The amnesty also covered certain persons involved in Islamist militant and terrorist activities.

Persons implicated in mass killings, rapes, or bomb attacks in public places were not eligible for amnesty.

While the state of emergency law implemented in 1992 remained in effect during the year, the government concentrated its enforcement on the provisions restricting assembly and association. Principal human rights problems included restrictions on freedom of assembly and association, which significantly impaired political party activities and limited citizens' ability to change the government peacefully through elections. Failures to account for persons who disappeared in the 1990s and to address the demands of victims' families remained problematic.

There were reports of official impunity, overuse of pretrial detention, poor prison conditions, abuse of prisoners, and lack of judicial independence.

Information on terrorism-related violence in the country was difficult to verify independently.

The Ministry of Interior sporadically released information concerning the total number of terrorist, civilian, and security force deaths.

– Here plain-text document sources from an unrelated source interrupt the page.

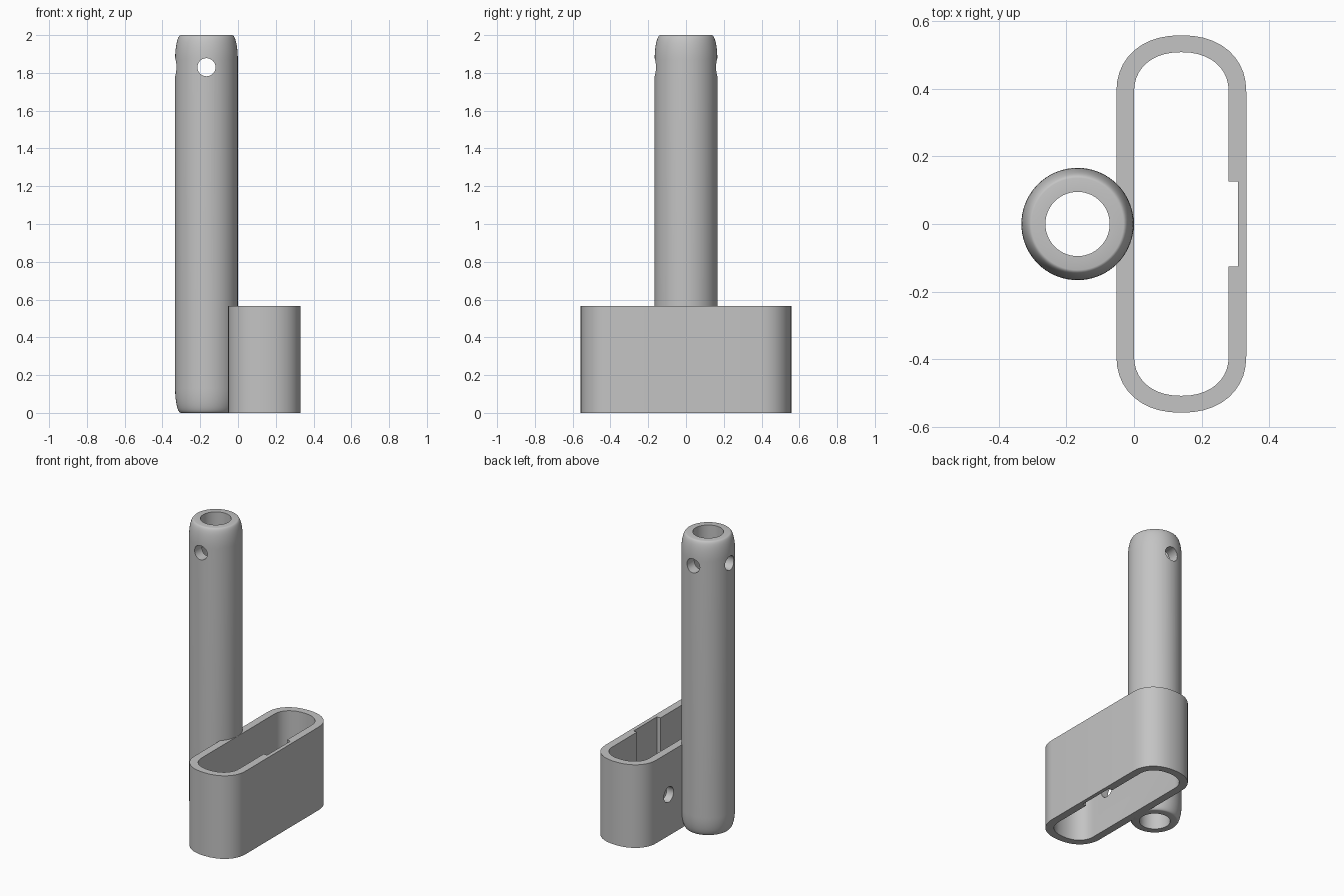
import bpy, bmesh, math
from mathutils import Matrix, Vector

if "Cube" in bpy.data.objects:
    bpy.data.objects.remove(bpy.data.objects["Cube"])

grey = bpy.data.materials.new("plain grey")
grey.use_nodes = True
grey.diffuse_color = (0.55, 0.55, 0.55, 1)
grey.node_tree.nodes["Principled BSDF"].inputs["Base Color"].default_value = (0.55, 0.55, 0.55, 1)

TUBE_X, TUBE_R, BORE_R, HEIGHT = -0.167, 0.166, 0.095, 2.0
SLEEVE_X, SLEEVE_H = 0.14, 0.565


def make_object(name, bm):
    bmesh.ops.recalc_face_normals(bm, faces=bm.faces)
    mesh = bpy.data.meshes.new(name)
    bm.to_mesh(mesh)
    bm.free()
    mesh.materials.append(grey)
    obj = bpy.data.objects.new(name, mesh)
    bpy.context.collection.objects.link(obj)
    return obj


def lathe(name, profile, steps=72):
    """Spin a closed (radius, z) profile around the tube axis."""
    bm = bmesh.new()
    rings = []
    for i in range(steps):
        a = math.tau * i / steps
        rings.append([bm.verts.new((TUBE_X + r * math.cos(a), r * math.sin(a), z))
                      for r, z in profile])
    n = len(profile)
    for i in range(steps):
        p, q = rings[i], rings[(i + 1) % steps]
        for j in range(n):
            k = (j + 1) % n
            bm.faces.new((p[j], q[j], q[k], p[k]))
    return make_object(name, bm)


def rounded_prism(name, half_x, half_y, straight_y, z0, z1, steps=20, power=2.2):
    """Extrude a long outline with soft rounded ends."""
    points = []
    for end in (1, -1):
        for i in range(steps + 1):
            a = math.pi * i / steps
            c, s = math.cos(a), math.sin(a)
            x = math.copysign(abs(c) ** (2 / power), c) * half_x
            y = straight_y + max(s, 0) ** (2 / power) * (half_y - straight_y)
            points.append((SLEEVE_X + end * x, end * y))
    bm = bmesh.new()
    face = bm.faces.new([bm.verts.new((x, y, z0)) for x, y in points])
    top = bmesh.ops.extrude_face_region(bm, geom=[face])["geom"]
    verts = [v for v in top if isinstance(v, bmesh.types.BMVert)]
    bmesh.ops.translate(bm, verts=verts, vec=(0, 0, z1 - z0))
    return make_object(name, bm)


def drill(name, start, end, radius):
    """Cylinder cutter between two points."""
    start, end = Vector(start), Vector(end)
    axis = end - start
    bm = bmesh.new()
    turn = axis.to_track_quat("Z", "Y").to_matrix().to_4x4()
    bmesh.ops.create_cone(bm, cap_ends=True, segments=32, radius1=radius, radius2=radius,
                          depth=axis.length,
                          matrix=Matrix.Translation((start + end) / 2) @ turn)
    return make_object(name, bm)


def cut(target, cutters):
    bpy.context.view_layer.objects.active = target
    for cutter in cutters:
        cutter.hide_render = True
        mod = target.modifiers.new("cut", "BOOLEAN")
        mod.operation, mod.solver, mod.object = "DIFFERENCE", "EXACT", cutter
        bpy.ops.object.modifier_apply(modifier=mod.name)
        bpy.data.objects.remove(cutter)


def smooth(obj):
    bpy.ops.object.select_all(action="DESELECT")
    obj.select_set(True)
    bpy.context.view_layer.objects.active = obj
    bpy.ops.object.shade_smooth_by_angle(angle=math.radians(35))


# Hollow upright tube with softly rounded ends
round_r, round_h = 0.03, 0.13
upper = []
for i in range(13):
    a = math.pi / 2 * i / 12
    upper.append((TUBE_R - round_r + round_r * math.cos(a),
                  HEIGHT - round_h + round_h * math.sin(a)))
lower = [(r, HEIGHT - z) for r, z in reversed(upper)]
tube = lathe("upright_tube", [(BORE_R, 0)] + lower + upper + [(BORE_R, HEIGHT)])

# Pin holes near the top: one straight through, one on the outer side only
pin_z = 1.83
cut(tube, [drill("cross_pin", (TUBE_X, -0.4, pin_z), (TUBE_X, 0.4, pin_z), 0.048),
           drill("side_pin", (-0.5, 0, pin_z), (TUBE_X, 0, pin_z), 0.048)])
smooth(tube)

# Open sleeve beside the foot of the tube
sleeve = rounded_prism("sleeve", 0.192, 0.558, 0.39, 0, SLEEVE_H)
cavity = rounded_prism("cavity", 0.14, 0.508, 0.39, -0.1, SLEEVE_H + 0.1)

# Shallow full-height slot in the inner wall
bm = bmesh.new()
bmesh.ops.create_cube(bm, size=1, matrix=Matrix.Translation((0.257, 0, 0.3))
                      @ Matrix.Diagonal((0.1, 0.25, 1, 1)))
slot = make_object("slot", bm)

# Screw holes in the wall either side of the tube
screws = [drill("screw", (-0.15, y, 0.28), (0.1, y, 0.28), 0.052) for y in (-0.26, 0.26)]
cut(sleeve, [cavity, slot] + screws)
smooth(sleeve)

These numbers represent a decrease from the 804 deaths reported in 2009.

Most terrorist attacks during the year were attributed to the terrorist group al-Qaida in the Islamic Maghreb (AQIM), which emerged in 2007 after the Salafist Group for Preaching and Combat allied itself with al-Qaida in 2006. For example, on April 4, a terrorist attack killed seven communal guards in the eastern province of Bejaia.

In previous years the government attributed 10,000 disappearances to terrorist kidnappings and murder.

NGOs reported that security forces in the past played a role in the disappearances of approximately 8,000 persons.

Many of the disappearances in the 1990s were in later years attributed to the security forces; however, the government did not prosecute security force personnel, and there was no evidence that the government investigated cases it acknowledged security forces caused.